(Required action): The listing is to be duplicated in full, exactly as written.

(Recorded information):
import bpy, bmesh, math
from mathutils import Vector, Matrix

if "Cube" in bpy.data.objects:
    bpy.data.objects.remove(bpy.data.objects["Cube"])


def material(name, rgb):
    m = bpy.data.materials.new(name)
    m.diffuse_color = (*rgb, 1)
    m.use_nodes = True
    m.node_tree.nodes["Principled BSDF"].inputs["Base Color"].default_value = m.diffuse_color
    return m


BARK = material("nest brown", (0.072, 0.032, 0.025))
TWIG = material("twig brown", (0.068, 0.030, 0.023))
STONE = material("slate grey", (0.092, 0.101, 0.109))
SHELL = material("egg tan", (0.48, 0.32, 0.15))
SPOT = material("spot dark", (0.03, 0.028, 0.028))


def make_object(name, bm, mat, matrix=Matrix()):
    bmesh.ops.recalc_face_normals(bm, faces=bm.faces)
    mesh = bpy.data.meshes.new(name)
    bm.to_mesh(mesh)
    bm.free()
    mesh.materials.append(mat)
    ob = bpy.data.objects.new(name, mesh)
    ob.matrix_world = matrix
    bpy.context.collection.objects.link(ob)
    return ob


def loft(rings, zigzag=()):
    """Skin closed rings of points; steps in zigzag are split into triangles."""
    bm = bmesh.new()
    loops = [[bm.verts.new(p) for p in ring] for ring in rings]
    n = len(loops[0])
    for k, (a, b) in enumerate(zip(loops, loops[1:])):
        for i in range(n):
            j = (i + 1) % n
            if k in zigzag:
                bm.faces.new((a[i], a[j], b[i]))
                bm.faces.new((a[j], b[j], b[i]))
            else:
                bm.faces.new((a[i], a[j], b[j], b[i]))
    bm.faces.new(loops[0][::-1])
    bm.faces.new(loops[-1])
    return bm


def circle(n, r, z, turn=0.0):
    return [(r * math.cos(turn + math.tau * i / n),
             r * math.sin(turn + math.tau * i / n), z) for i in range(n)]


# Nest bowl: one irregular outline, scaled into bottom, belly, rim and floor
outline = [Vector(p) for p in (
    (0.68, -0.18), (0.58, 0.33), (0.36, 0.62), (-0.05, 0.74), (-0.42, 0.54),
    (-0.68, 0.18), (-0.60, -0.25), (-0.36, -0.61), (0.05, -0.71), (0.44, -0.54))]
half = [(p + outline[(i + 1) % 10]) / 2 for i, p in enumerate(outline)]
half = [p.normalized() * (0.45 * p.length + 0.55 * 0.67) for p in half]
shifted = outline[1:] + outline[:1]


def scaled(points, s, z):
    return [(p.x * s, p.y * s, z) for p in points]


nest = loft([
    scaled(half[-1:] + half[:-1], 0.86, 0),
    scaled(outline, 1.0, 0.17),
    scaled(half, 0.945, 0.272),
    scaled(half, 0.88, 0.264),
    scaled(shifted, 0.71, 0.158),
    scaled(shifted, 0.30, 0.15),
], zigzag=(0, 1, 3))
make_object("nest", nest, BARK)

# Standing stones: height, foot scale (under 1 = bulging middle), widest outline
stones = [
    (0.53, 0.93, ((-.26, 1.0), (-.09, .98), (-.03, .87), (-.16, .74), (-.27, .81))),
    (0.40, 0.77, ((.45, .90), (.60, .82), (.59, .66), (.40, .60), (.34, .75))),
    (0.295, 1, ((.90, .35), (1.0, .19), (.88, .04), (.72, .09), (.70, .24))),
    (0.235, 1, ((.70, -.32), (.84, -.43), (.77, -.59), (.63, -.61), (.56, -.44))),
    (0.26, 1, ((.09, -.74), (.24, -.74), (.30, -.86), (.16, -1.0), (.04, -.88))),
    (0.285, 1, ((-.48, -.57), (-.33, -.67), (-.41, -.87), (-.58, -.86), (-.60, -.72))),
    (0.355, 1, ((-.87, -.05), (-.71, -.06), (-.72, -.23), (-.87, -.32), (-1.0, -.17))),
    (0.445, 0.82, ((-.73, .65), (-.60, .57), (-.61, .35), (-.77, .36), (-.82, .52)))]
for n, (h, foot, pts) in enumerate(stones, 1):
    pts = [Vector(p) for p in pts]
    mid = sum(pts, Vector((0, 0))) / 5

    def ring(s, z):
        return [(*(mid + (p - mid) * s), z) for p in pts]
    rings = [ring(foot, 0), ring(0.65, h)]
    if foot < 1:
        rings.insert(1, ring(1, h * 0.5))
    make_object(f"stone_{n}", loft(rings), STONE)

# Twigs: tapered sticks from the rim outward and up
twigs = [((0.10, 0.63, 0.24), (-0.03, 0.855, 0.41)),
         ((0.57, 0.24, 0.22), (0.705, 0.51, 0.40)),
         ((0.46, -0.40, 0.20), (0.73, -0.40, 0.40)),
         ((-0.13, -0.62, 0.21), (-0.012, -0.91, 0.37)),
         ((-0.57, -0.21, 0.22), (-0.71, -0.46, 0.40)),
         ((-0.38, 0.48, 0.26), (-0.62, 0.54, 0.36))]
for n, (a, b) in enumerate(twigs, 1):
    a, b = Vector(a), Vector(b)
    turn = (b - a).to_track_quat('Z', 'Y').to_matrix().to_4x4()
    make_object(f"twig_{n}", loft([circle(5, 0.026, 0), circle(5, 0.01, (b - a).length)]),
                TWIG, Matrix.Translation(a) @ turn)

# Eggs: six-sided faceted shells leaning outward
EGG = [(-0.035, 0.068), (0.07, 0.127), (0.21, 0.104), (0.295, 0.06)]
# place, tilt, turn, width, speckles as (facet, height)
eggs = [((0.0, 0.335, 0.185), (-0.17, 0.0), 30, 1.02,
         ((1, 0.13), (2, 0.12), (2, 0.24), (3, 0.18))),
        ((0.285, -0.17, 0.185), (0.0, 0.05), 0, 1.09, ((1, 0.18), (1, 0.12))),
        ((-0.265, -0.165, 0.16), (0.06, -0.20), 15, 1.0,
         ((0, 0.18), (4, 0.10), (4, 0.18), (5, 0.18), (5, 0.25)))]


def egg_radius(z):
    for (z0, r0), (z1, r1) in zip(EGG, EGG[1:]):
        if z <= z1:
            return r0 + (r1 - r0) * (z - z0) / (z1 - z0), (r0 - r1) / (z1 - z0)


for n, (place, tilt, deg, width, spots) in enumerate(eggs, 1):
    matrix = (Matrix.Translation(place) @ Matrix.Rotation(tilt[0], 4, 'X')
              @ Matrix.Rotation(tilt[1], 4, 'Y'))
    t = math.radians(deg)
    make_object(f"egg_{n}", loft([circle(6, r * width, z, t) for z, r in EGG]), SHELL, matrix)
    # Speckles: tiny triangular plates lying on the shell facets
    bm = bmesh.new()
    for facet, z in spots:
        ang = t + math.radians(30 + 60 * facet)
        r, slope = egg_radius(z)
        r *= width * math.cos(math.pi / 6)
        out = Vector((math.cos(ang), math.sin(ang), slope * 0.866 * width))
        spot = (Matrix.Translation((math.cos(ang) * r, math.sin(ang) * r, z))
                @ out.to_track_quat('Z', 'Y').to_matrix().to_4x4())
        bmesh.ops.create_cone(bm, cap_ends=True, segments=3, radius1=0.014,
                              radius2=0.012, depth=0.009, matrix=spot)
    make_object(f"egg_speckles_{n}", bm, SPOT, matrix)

(Finished task):
import bpy, bmesh, math
from mathutils import Vector, Matrix

if "Cube" in bpy.data.objects:
    bpy.data.objects.remove(bpy.data.objects["Cube"])


def material(name, rgb):
    m = bpy.data.materials.new(name)
    m.diffuse_color = (*rgb, 1)
    m.use_nodes = True
    m.node_tree.nodes["Principled BSDF"].inputs["Base Color"].default_value = m.diffuse_color
    return m


BARK = material("nest brown", (0.072, 0.032, 0.025))
TWIG = material("twig brown", (0.068, 0.030, 0.023))
STONE = material("slate grey", (0.092, 0.101, 0.109))
SHELL = material("egg tan", (0.48, 0.32, 0.15))
SPOT = material("spot dark", (0.03, 0.028, 0.028))


def make_object(name, bm, mat, matrix=Matrix()):
    bmesh.ops.recalc_face_normals(bm, faces=bm.faces)
    mesh = bpy.data.meshes.new(name)
    bm.to_mesh(mesh)
    bm.free()
    mesh.materials.append(mat)
    ob = bpy.data.objects.new(name, mesh)
    ob.matrix_world = matrix
    bpy.context.collection.objects.link(ob)
    return ob


def loft(rings, zigzag=()):
    """Skin closed rings of points; steps in zigzag are split into triangles."""
    bm = bmesh.new()
    loops = [[bm.verts.new(p) for p in ring] for ring in rings]
    n = len(loops[0])
    for k, (a, b) in enumerate(zip(loops, loops[1:])):
        for i in range(n):
            j = (i + 1) % n
            if k in zigzag:
                bm.faces.new((a[i], a[j], b[i]))
                bm.faces.new((a[j], b[j], b[i]))
            else:
                bm.faces.new((a[i], a[j], b[j], b[i]))
    bm.faces.new(loops[0][::-1])
    bm.faces.new(loops[-1])
    return bm


def circle(n, r, z, turn=0.0):
    return [(r * math.cos(turn + math.tau * i / n),
             r * math.sin(turn + math.tau * i / n), z) for i in range(n)]


# Nest bowl: one irregular outline, scaled into bottom, belly, rim and floor
outline = [Vector(p) for p in (
    (0.68, -0.18), (0.58, 0.33), (0.36, 0.62), (-0.05, 0.74), (-0.42, 0.54),
    (-0.68, 0.18), (-0.60, -0.25), (-0.36, -0.61), (0.05, -0.71), (0.44, -0.54))]
half = [(p + outline[(i + 1) % 10]) / 2 for i, p in enumerate(outline)]
half = [p.normalized() * (0.45 * p.length + 0.55 * 0.67) for p in half]
shifted = outline[1:] + outline[:1]


def scaled(points, s, z):
    return [(p.x * s, p.y * s, z) for p in points]


nest = loft([
    scaled(half[-1:] + half[:-1], 0.86, 0),
    scaled(outline, 1.0, 0.17),
    scaled(half, 0.945, 0.272),
    scaled(half, 0.88, 0.264),
    scaled(shifted, 0.71, 0.158),
    scaled(shifted, 0.30, 0.15),
], zigzag=(0, 1, 3))
make_object("nest", nest, BARK)

# Standing stones: height, foot scale (under 1 = bulging middle), widest outline
stones = [
    (0.53, 0.93, ((-.26, 1.0), (-.09, .98), (-.03, .87), (-.16, .74), (-.27, .81))),
    (0.40, 0.77, ((.45, .90), (.60, .82), (.59, .66), (.40, .60), (.34, .75))),
    (0.295, 1, ((.90, .35), (1.0, .19), (.88, .04), (.72, .09), (.70, .24))),
    (0.235, 1, ((.70, -.32), (.84, -.43), (.77, -.59), (.63, -.61), (.56, -.44))),
    (0.26, 1, ((.09, -.74), (.24, -.74), (.30, -.86), (.16, -1.0), (.04, -.88))),
    (0.285, 1, ((-.48, -.57), (-.33, -.67), (-.41, -.87), (-.58, -.86), (-.60, -.72))),
    (0.355, 1, ((-.87, -.05), (-.71, -.06), (-.72, -.23), (-.87, -.32), (-1.0, -.17))),
    (0.445, 0.82, ((-.73, .65), (-.60, .57), (-.61, .35), (-.77, .36), (-.82, .52)))]
for n, (h, foot, pts) in enumerate(stones, 1):
    pts = [Vector(p) for p in pts]
    mid = sum(pts, Vector((0, 0))) / 5

    def ring(s, z):
        return [(*(mid + (p - mid) * s), z) for p in pts]
    rings = [ring(foot, 0), ring(0.65, h)]
    if foot < 1:
        rings.insert(1, ring(1, h * 0.5))
    make_object(f"stone_{n}", loft(rings), STONE)

# Twigs: tapered sticks from the rim outward and up
twigs = [((0.10, 0.63, 0.24), (-0.03, 0.855, 0.41)),
         ((0.57, 0.24, 0.22), (0.705, 0.51, 0.40)),
         ((0.46, -0.40, 0.20), (0.73, -0.40, 0.40)),
         ((-0.13, -0.62, 0.21), (-0.012, -0.91, 0.37)),
         ((-0.57, -0.21, 0.22), (-0.71, -0.46, 0.40)),
         ((-0.38, 0.48, 0.26), (-0.62, 0.54, 0.36))]
for n, (a, b) in enumerate(twigs, 1):
    a, b = Vector(a), Vector(b)
    turn = (b - a).to_track_quat('Z', 'Y').to_matrix().to_4x4()
    make_object(f"twig_{n}", loft([circle(5, 0.026, 0), circle(5, 0.01, (b - a).length)]),
                TWIG, Matrix.Translation(a) @ turn)

# Eggs: six-sided faceted shells leaning outward
EGG = [(-0.035, 0.068), (0.07, 0.127), (0.21, 0.104), (0.295, 0.06)]
# place, tilt, turn, width, speckles as (facet, height)
eggs = [((0.0, 0.335, 0.185), (-0.17, 0.0), 30, 1.02,
         ((1, 0.13), (2, 0.12), (2, 0.24), (3, 0.18))),
        ((0.285, -0.17, 0.185), (0.0, 0.05), 0, 1.09, ((1, 0.18), (1, 0.12))),
        ((-0.265, -0.165, 0.16), (0.06, -0.20), 15, 1.0,
         ((0, 0.18), (4, 0.10), (4, 0.18), (5, 0.18), (5, 0.25)))]


def egg_radius(z):
    for (z0, r0), (z1, r1) in zip(EGG, EGG[1:]):
        if z <= z1:
            return r0 + (r1 - r0) * (z - z0) / (z1 - z0), (r0 - r1) / (z1 - z0)


for n, (place, tilt, deg, width, spots) in enumerate(eggs, 1):
    matrix = (Matrix.Translation(place) @ Matrix.Rotation(tilt[0], 4, 'X')
              @ Matrix.Rotation(tilt[1], 4, 'Y'))
    t = math.radians(deg)
    make_object(f"egg_{n}", loft([circle(6, r * width, z, t) for z, r in EGG]), SHELL, matrix)
    # Speckles: tiny triangular plates lying on the shell facets
    bm = bmesh.new()
    for facet, z in spots:
        ang = t + math.radians(30 + 60 * facet)
        r, slope = egg_radius(z)
        r *= width * math.cos(math.pi / 6)
        out = Vector((math.cos(ang), math.sin(ang), slope * 0.866 * width))
        spot = (Matrix.Translation((math.cos(ang) * r, math.sin(ang) * r, z))
                @ out.to_track_quat('Z', 'Y').to_matrix().to_4x4())
        bmesh.ops.create_cone(bm, cap_ends=True, segments=3, radius1=0.014,
                              radius2=0.012, depth=0.009, matrix=spot)
    make_object(f"egg_speckles_{n}", bm, SPOT, matrix)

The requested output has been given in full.